DESCRIPTION OF THE TASK.
From the data below, repeat exactly the lines from the line with "pts = [Vector(p) for p in path]" to the line with "# Leaning eight-sided", both included.

Stored data
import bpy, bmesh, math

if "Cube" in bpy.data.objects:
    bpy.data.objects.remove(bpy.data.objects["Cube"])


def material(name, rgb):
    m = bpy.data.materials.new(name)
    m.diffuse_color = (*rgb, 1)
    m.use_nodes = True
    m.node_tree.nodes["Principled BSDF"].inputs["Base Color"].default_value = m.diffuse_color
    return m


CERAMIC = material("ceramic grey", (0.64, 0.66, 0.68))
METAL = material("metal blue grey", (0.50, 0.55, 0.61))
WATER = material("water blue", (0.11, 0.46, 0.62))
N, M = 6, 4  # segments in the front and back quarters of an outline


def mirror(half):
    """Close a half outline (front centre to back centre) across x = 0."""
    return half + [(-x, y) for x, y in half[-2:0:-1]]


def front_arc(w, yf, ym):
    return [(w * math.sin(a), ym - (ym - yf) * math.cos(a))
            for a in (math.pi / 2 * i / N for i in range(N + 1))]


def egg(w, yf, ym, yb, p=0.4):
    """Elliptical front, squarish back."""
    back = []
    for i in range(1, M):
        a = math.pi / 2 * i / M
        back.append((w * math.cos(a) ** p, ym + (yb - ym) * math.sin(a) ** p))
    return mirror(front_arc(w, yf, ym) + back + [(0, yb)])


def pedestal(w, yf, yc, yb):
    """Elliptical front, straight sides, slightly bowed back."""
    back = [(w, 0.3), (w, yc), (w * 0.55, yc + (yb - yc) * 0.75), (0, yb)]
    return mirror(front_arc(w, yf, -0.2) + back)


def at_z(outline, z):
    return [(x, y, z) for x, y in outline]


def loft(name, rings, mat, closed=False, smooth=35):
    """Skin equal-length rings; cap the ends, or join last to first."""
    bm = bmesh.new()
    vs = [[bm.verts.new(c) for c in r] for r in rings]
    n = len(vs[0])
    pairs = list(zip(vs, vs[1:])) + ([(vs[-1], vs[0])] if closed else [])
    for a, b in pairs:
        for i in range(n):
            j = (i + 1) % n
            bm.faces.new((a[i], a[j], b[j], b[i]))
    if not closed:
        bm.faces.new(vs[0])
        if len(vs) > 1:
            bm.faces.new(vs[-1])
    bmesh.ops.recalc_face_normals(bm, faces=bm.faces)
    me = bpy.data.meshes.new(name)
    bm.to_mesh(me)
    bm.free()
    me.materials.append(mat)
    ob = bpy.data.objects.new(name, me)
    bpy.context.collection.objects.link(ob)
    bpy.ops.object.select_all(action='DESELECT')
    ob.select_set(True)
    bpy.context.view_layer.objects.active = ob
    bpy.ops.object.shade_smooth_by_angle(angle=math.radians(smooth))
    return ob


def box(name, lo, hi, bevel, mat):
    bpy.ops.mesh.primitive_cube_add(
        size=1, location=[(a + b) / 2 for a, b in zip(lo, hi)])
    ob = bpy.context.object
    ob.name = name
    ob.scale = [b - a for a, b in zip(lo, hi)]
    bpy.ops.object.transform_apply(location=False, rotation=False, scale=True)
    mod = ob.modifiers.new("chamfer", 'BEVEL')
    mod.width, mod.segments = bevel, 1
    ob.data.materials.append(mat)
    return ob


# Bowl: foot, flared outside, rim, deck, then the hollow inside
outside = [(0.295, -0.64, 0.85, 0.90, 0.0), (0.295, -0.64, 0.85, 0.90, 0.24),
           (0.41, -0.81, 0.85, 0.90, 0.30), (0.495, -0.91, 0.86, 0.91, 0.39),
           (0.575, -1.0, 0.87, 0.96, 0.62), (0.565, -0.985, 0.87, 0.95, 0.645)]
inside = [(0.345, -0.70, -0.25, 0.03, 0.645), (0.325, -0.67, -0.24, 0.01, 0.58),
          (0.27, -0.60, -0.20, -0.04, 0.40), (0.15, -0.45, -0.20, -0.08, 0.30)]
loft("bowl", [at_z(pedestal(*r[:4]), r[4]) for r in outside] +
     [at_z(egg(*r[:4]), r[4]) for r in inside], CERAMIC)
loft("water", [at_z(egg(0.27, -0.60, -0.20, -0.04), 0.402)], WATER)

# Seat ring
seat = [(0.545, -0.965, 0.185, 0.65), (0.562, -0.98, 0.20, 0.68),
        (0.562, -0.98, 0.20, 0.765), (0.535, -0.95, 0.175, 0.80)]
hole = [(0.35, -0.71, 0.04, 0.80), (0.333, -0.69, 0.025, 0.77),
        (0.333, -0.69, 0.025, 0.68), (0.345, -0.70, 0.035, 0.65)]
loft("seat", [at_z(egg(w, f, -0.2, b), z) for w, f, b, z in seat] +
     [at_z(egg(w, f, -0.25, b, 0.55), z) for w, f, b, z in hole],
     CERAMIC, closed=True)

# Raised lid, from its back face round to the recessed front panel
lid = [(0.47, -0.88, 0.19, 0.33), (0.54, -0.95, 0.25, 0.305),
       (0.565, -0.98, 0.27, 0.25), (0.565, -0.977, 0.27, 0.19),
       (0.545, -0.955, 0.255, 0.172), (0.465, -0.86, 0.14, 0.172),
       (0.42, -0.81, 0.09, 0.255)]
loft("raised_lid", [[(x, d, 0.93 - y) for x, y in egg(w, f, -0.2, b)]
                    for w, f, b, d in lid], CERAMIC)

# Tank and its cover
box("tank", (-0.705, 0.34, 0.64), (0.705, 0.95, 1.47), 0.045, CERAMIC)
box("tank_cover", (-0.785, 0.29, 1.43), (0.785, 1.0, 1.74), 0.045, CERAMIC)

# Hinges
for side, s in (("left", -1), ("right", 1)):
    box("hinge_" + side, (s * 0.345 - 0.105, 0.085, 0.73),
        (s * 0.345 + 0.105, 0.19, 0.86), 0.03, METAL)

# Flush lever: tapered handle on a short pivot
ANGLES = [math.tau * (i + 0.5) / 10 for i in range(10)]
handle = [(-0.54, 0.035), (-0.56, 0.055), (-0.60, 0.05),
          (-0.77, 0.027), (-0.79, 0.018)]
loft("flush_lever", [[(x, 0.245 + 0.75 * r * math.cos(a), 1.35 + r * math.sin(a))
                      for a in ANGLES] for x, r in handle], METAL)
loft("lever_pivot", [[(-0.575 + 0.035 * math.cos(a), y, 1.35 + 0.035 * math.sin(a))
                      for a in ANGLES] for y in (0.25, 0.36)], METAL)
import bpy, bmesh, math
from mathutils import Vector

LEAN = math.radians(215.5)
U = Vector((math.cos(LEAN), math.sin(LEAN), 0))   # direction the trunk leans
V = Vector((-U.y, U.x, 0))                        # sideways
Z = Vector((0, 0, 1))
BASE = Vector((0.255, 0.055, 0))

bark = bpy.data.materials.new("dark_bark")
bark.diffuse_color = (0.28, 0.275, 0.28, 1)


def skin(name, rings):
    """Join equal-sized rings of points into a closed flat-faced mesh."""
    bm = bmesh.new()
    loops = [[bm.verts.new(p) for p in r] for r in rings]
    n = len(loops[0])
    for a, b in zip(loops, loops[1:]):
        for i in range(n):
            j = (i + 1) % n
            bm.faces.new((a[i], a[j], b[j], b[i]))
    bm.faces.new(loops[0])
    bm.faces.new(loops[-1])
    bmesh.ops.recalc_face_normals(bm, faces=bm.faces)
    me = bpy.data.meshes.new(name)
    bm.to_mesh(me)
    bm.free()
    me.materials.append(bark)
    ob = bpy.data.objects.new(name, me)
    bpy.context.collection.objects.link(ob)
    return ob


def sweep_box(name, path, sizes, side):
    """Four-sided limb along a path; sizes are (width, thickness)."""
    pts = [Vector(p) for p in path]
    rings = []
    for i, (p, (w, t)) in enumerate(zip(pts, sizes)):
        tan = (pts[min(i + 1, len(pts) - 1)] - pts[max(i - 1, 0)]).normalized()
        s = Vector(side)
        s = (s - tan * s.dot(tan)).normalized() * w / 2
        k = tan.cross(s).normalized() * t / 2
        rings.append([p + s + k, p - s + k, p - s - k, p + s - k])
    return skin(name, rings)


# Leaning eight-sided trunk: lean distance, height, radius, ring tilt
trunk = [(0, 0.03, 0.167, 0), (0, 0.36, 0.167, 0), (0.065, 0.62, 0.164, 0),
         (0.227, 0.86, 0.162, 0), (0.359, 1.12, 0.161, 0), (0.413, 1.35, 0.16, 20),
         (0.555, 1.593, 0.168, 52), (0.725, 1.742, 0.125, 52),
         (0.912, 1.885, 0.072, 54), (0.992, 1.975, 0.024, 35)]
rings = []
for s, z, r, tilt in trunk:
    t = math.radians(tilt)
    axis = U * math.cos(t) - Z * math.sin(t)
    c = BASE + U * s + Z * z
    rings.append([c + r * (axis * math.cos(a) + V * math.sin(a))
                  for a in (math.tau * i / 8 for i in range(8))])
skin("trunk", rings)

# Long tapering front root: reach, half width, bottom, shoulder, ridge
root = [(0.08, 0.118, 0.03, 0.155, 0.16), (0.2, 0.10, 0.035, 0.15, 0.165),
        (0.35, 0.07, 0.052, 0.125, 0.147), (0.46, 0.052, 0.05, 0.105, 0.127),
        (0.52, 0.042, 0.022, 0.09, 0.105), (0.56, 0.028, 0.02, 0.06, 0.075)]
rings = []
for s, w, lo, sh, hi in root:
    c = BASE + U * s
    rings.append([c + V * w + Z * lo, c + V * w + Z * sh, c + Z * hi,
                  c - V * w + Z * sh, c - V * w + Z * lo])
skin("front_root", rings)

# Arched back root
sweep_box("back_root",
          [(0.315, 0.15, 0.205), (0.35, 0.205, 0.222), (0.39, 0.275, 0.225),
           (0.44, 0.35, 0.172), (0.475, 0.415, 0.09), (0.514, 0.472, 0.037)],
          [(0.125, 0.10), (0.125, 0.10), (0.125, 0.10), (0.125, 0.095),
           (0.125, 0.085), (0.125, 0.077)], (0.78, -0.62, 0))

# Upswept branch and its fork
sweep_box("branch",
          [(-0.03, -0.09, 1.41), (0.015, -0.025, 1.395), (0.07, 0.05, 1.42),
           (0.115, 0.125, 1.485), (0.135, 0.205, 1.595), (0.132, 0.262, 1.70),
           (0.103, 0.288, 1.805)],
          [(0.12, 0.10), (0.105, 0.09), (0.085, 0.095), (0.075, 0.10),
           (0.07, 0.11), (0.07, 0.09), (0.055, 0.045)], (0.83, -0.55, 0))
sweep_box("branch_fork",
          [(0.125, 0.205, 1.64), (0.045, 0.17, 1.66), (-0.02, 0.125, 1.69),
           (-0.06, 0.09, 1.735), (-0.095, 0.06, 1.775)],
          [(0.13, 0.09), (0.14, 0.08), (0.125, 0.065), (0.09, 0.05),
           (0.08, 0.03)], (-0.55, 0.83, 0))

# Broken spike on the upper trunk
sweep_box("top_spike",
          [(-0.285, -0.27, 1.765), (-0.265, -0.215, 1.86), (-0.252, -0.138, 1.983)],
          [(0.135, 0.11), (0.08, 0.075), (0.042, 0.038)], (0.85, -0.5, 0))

EXPECTED ANSWER.
    pts = [Vector(p) for p in path]
    rings = []
    for i, (p, (w, t)) in enumerate(zip(pts, sizes)):
        tan = (pts[min(i + 1, len(pts) - 1)] - pts[max(i - 1, 0)]).normalized()
        s = Vector(side)
        s = (s - tan * s.dot(tan)).normalized() * w / 2
        k = tan.cross(s).normalized() * t / 2
        rings.append([p + s + k, p - s + k, p - s - k, p + s - k])
    return skin(name, rings)


# Leaning eight-sided trunk: lean distance, height, radius, ring tilt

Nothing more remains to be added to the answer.